Dublin officials are concerned about statements she has made about the need to repeal the Human Rights Act, which takes the European Convention on Human Rights (ECHR) into British law. The ECHR operates under the aegis of the larger Council of Europe, which is separate from the European Union.
This rights declaration is also central to the Good Friday Agreement, as it underpins many of the rights guaranteed in the 1998 document. The Irish Government has already strongly opposed this change and officials now hope that more positive signals from Ms May could be nearer the mark.
Both Taoiseach Enda Kenny and the Irish administration enjoyed cordial and good working relations with outgoing Prime Minister David Cameron, who took office in May 2010, just 10 months before Mr Kenny was elected Taoiseach. Mr Cameron had a very arm's-length role in the North's ongoing fragile peace process but his work at crucial times was appreciated by Dublin. Both Mr Cameron and the Taoiseach agreed a tough stance in talks at Stormont in December 2015, which ended with compromises between the Democratic Unionist Party and Sinn Féin. Officials must now work on building a new set of relationships as the personal element in politics is often quite important to the business outcomes.
Irish officials are pleased the UK leadership vote yielded an early result.
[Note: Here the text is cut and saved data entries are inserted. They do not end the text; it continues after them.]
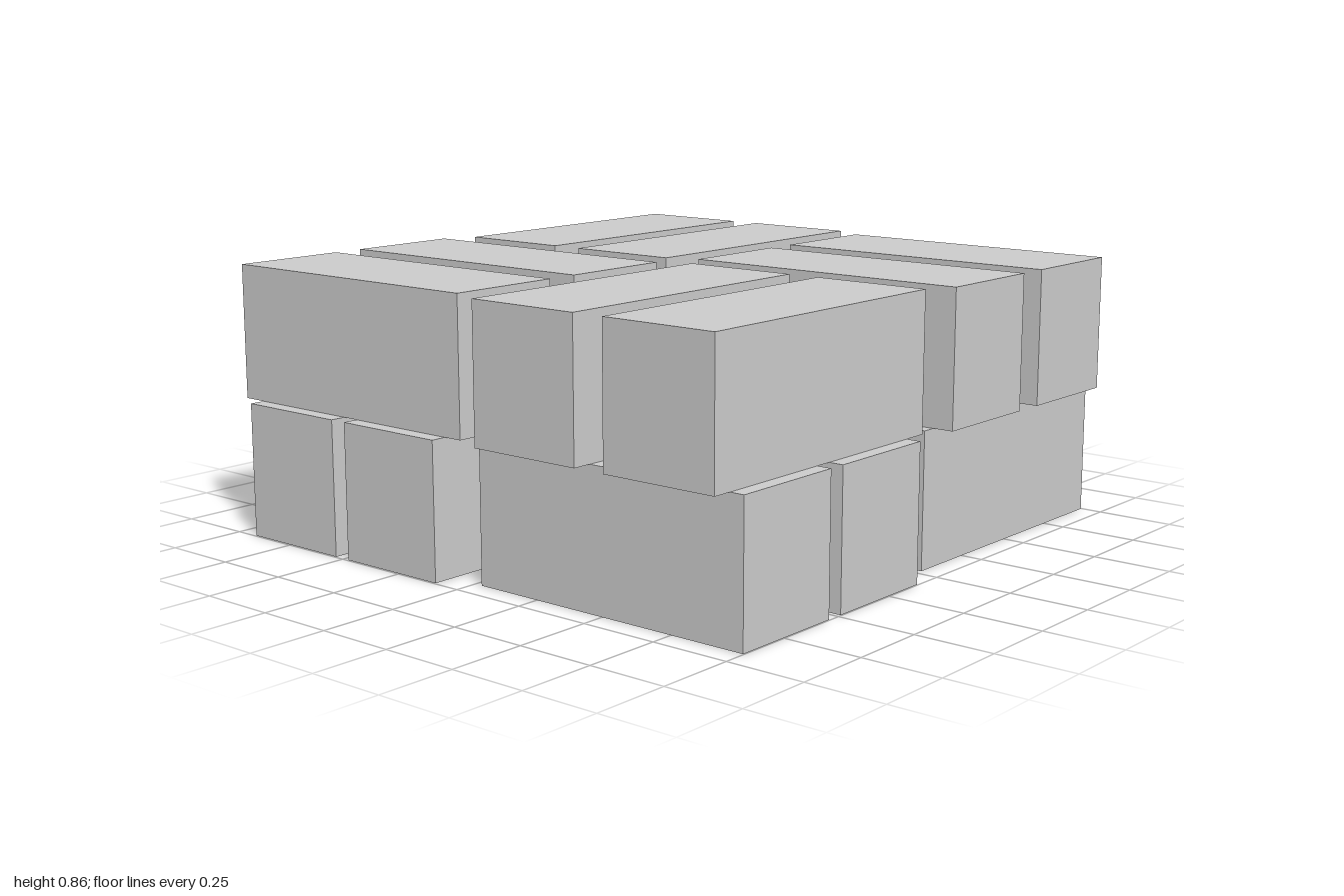
import * as THREE from 'three';

const LENGTH = 0.97, HEIGHT = 0.43, WIDTH = 0.385;

// Hollow block: a box without its underside
function blockGeometry() {
  const geo = new THREE.BoxGeometry(LENGTH, HEIGHT, WIDTH);
  const index = Array.from(geo.index.array);
  index.splice(18, 6);
  geo.setIndex(index);
  geo.clearGroups();
  return geo;
}

export function createModel() {
  const model = new THREE.Group();
  model.name = 'wovenBlockStack';
  const geo = blockGeometry();
  const mat = new THREE.MeshStandardMaterial({ color: 0xcccccc, flatShading: true, side: THREE.DoubleSide });

  // Each pair: layer, direction of the long side, its centre, and the centres across
  const pairs = [
    { name: 'backRightLower', layer: 0, along: 'x', mid: -0.515, across: [-0.728, -0.287] },
    { name: 'backRightUpper', layer: 1, along: 'z', mid: -0.515, across: [-0.758, -0.267] },
    { name: 'backLeftLower', layer: 0, along: 'z', mid: -0.51, across: [0.295, 0.737] },
    { name: 'backLeftUpper', layer: 1, along: 'x', mid: 0.512, across: [-0.753, -0.263] },
    { name: 'frontRightLower', layer: 0, along: 'z', mid: 0.51, across: [-0.728, -0.287] },
    { name: 'frontRightUpper', layer: 1, along: 'x', mid: -0.515, across: [0.263, 0.753] },
    { name: 'frontLeftLower', layer: 0, along: 'x', mid: 0.512, across: [0.293, 0.733] },
    { name: 'frontLeftUpper', layer: 1, along: 'z', mid: 0.505, across: [0.267, 0.758] },
  ];

  for (const { name, layer, along, mid, across } of pairs) {
    const pair = new THREE.Group();
    pair.name = name + 'Pair';
    across.forEach((c, i) => {
      const block = new THREE.Mesh(geo, mat);
      block.name = `${name}Block${i + 1}`;
      const y = HEIGHT * (layer + 0.5);
      if (along === 'x') {
        block.position.set(mid, y, c);
      } else {
        block.position.set(c, y, mid);
        block.rotation.y = Math.PI / 2;
      }
      pair.add(block);
    });
    model.add(pair);
  }
  return model;
}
But it comes as doubts are emerging about the Taoiseach's future.